• _TASK BRIEF_
Say how many lines in the records contain the string "square", giving the number by itself.

• _INFORMATION SHOWN_
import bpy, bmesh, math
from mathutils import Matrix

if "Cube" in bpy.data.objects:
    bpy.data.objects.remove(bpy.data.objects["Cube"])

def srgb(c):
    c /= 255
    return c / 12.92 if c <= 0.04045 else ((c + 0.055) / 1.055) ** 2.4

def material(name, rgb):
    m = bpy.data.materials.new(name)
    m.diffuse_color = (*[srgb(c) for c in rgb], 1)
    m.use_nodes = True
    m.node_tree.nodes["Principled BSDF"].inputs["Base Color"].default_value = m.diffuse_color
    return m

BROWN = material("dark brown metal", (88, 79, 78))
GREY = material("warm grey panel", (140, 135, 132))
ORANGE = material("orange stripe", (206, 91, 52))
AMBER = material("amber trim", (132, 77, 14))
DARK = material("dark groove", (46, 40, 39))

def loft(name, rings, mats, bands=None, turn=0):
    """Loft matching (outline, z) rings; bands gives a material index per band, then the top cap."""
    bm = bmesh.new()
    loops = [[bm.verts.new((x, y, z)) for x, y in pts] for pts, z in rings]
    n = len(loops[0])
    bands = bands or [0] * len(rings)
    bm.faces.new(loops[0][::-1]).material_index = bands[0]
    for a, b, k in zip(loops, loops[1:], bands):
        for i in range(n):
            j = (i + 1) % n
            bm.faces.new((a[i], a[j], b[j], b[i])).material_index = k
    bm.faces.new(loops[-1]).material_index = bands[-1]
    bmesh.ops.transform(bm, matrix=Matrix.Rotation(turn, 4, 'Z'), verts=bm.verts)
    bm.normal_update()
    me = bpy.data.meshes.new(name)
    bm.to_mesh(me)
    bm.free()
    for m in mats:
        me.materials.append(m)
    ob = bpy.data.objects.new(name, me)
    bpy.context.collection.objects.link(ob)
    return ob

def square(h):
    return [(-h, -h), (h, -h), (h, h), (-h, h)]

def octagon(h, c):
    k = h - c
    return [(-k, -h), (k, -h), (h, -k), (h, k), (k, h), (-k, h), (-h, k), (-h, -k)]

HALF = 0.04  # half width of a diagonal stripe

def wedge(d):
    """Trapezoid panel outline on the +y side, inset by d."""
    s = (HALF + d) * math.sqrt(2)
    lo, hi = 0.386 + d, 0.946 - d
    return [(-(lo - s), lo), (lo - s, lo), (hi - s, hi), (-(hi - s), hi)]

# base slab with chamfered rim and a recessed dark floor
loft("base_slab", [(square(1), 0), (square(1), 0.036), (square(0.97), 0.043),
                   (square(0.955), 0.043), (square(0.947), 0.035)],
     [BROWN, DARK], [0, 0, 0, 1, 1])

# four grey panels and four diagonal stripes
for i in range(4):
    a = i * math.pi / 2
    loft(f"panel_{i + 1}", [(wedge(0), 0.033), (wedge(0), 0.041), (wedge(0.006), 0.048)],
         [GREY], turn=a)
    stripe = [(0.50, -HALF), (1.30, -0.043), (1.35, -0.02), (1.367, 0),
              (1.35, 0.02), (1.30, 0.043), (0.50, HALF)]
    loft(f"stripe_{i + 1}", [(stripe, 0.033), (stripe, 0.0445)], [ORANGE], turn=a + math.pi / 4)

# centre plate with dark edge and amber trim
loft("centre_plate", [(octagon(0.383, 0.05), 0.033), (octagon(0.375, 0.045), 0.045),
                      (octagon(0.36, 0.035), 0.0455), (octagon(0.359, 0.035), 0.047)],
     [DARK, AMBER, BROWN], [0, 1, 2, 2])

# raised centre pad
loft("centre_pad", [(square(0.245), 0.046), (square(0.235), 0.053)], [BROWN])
...
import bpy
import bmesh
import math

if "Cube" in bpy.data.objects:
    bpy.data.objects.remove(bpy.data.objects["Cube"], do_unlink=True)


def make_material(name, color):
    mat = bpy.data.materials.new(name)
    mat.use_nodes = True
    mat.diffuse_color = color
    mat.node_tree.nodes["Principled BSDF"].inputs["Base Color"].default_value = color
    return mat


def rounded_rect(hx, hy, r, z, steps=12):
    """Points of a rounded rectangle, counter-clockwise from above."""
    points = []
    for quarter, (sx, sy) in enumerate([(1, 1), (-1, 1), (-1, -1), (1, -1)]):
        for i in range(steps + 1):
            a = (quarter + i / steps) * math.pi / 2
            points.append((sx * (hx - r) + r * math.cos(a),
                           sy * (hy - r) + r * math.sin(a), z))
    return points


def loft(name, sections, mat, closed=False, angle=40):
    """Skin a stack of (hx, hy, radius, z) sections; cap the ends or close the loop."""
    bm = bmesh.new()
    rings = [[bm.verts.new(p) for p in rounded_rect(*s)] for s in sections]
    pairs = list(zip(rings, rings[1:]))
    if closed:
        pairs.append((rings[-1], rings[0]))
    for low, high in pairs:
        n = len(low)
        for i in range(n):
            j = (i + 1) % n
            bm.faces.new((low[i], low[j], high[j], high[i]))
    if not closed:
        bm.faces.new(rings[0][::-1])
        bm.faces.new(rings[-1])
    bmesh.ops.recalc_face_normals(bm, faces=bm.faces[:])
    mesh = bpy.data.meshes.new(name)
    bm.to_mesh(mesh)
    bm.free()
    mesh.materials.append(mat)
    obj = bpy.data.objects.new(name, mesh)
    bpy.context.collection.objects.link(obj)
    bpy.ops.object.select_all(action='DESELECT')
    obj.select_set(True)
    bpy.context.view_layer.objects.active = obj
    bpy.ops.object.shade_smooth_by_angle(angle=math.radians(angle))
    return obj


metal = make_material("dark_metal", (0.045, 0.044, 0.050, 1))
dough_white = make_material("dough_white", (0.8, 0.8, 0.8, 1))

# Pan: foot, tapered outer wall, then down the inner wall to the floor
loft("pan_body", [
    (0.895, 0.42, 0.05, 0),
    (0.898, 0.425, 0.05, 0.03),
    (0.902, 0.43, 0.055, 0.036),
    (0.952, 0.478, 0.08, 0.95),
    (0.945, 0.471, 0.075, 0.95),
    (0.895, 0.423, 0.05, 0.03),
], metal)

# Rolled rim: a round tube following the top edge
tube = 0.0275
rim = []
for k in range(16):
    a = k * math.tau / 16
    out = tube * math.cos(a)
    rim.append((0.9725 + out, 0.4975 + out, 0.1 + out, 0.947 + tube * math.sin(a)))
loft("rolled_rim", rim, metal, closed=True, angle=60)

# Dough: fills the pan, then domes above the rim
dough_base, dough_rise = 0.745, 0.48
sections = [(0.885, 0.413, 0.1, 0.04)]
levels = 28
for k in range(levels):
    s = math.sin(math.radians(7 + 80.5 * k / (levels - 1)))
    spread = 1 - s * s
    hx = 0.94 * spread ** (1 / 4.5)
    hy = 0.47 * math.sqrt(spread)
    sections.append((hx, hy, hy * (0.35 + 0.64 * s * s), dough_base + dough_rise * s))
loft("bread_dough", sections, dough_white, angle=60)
* * *
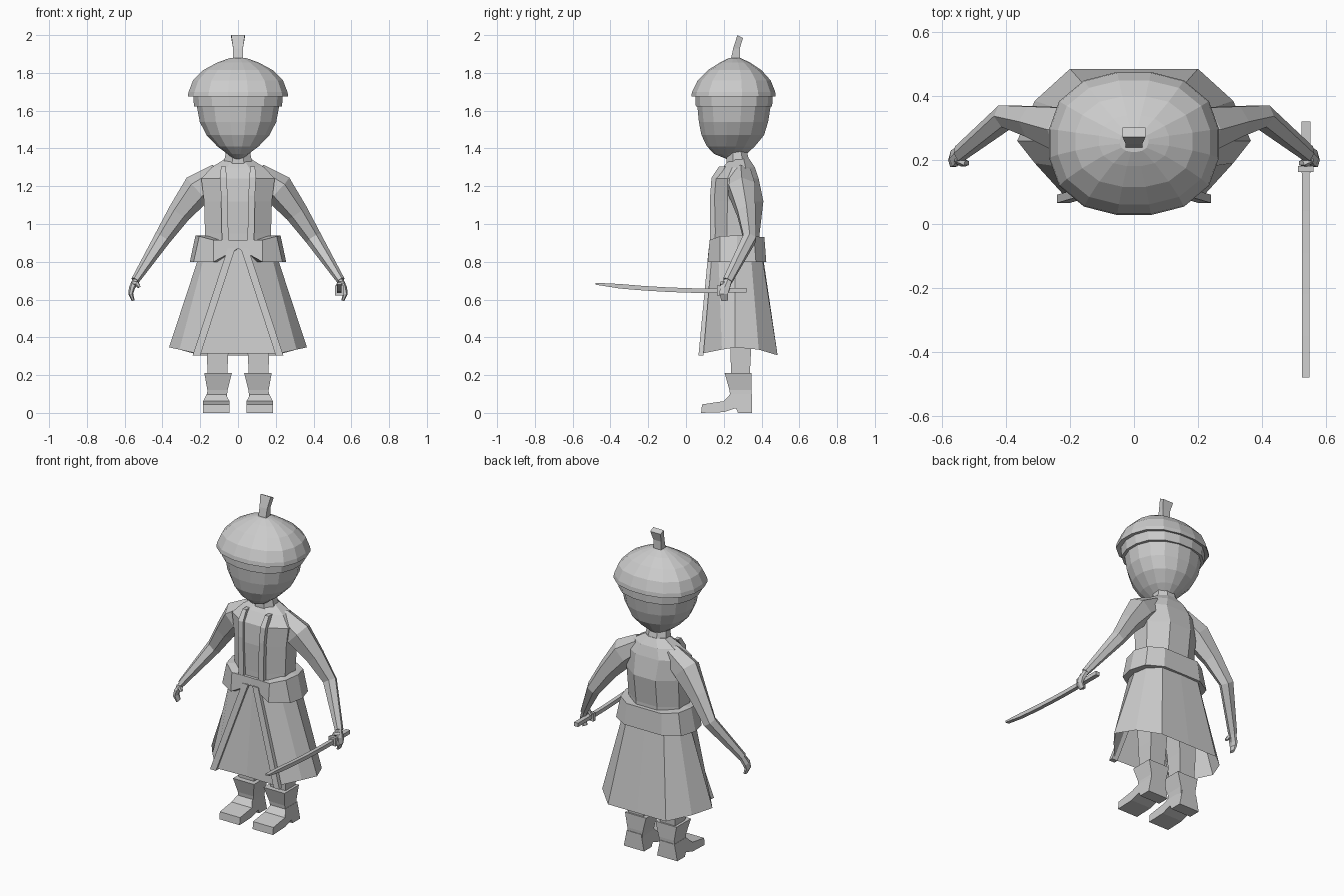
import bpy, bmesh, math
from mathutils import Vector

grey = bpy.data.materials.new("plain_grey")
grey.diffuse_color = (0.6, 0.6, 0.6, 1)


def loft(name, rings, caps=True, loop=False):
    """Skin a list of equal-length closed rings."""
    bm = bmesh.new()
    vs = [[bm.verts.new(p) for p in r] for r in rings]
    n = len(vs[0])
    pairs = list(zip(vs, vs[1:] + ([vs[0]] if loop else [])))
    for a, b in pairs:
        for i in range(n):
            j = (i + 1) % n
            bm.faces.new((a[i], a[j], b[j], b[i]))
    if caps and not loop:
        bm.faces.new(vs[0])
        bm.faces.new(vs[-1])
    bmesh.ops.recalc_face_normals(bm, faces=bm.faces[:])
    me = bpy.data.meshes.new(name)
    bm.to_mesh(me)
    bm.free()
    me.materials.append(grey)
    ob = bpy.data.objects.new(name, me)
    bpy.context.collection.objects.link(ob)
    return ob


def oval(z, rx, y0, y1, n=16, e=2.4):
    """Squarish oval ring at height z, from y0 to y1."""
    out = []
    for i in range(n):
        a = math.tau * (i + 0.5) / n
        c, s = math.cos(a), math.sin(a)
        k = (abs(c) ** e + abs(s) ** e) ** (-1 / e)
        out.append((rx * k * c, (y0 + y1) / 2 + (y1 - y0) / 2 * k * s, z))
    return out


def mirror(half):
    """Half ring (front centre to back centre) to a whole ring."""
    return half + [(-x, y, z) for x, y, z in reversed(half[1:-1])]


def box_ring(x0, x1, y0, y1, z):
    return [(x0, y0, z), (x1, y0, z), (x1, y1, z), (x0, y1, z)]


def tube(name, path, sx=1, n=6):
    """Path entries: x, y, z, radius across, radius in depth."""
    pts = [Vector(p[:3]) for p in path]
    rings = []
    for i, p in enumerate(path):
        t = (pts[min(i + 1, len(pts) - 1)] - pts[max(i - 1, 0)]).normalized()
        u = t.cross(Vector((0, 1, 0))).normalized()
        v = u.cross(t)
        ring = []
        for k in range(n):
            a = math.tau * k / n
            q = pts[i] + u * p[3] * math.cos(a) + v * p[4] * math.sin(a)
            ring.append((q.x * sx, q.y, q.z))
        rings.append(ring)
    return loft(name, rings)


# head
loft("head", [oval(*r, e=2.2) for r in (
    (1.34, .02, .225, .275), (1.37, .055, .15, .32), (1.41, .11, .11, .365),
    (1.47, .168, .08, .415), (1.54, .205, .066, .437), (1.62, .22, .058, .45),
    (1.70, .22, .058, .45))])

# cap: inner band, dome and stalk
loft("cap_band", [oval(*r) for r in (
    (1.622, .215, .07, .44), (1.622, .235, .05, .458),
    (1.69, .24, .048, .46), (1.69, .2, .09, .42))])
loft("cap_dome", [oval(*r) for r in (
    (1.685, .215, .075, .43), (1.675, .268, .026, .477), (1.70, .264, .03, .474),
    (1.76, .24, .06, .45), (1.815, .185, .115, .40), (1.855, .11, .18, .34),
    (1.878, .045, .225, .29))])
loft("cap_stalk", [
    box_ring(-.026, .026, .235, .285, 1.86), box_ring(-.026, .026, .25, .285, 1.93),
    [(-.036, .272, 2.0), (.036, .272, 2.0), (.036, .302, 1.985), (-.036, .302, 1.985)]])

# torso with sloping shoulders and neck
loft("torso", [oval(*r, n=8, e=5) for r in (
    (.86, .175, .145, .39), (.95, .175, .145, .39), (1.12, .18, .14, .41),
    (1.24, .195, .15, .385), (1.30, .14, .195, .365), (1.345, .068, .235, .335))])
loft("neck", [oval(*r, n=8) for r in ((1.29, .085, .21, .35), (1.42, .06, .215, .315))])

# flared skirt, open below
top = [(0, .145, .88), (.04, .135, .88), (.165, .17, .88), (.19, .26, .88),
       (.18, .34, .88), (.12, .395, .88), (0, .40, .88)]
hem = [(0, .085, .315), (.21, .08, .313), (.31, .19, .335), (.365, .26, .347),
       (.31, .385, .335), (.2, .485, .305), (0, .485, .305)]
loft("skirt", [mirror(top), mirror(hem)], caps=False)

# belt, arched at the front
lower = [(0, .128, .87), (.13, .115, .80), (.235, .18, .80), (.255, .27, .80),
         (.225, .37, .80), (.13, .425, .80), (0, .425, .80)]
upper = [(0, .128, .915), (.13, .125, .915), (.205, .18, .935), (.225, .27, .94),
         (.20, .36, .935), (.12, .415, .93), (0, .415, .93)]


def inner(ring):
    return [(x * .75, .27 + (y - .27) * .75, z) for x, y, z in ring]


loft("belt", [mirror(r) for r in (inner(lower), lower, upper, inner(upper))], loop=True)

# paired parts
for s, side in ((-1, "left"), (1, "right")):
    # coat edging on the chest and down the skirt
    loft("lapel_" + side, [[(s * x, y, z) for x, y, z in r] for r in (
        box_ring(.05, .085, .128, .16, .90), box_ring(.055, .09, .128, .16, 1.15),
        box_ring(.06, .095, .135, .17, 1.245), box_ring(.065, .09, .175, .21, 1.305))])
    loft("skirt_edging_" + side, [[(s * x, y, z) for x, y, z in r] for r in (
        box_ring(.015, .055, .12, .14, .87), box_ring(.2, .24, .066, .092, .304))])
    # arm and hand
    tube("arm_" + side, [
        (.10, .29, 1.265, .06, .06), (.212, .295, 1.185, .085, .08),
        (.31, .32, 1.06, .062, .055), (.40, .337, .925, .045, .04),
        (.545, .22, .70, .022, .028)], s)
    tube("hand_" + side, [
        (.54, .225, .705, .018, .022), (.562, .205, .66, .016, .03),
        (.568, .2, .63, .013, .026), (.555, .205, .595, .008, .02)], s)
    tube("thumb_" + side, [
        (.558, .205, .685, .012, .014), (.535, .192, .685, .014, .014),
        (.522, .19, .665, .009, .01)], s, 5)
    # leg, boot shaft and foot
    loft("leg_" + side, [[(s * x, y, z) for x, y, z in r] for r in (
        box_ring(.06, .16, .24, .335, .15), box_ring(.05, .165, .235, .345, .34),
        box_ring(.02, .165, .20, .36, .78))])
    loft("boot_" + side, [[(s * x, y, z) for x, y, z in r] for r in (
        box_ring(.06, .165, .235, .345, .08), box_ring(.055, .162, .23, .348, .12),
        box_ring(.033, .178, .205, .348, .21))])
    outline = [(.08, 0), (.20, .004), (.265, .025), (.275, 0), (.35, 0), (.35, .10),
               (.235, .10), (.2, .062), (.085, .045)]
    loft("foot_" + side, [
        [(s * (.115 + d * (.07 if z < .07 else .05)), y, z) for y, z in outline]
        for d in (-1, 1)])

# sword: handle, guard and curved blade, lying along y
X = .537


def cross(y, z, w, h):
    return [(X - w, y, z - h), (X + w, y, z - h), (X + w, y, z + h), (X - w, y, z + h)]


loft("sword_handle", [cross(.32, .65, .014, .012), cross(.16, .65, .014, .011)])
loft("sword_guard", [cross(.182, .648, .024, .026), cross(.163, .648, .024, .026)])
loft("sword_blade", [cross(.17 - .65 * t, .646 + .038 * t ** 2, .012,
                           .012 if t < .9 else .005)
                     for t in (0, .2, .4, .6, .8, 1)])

• _ANSWER FOR THE TASK_
4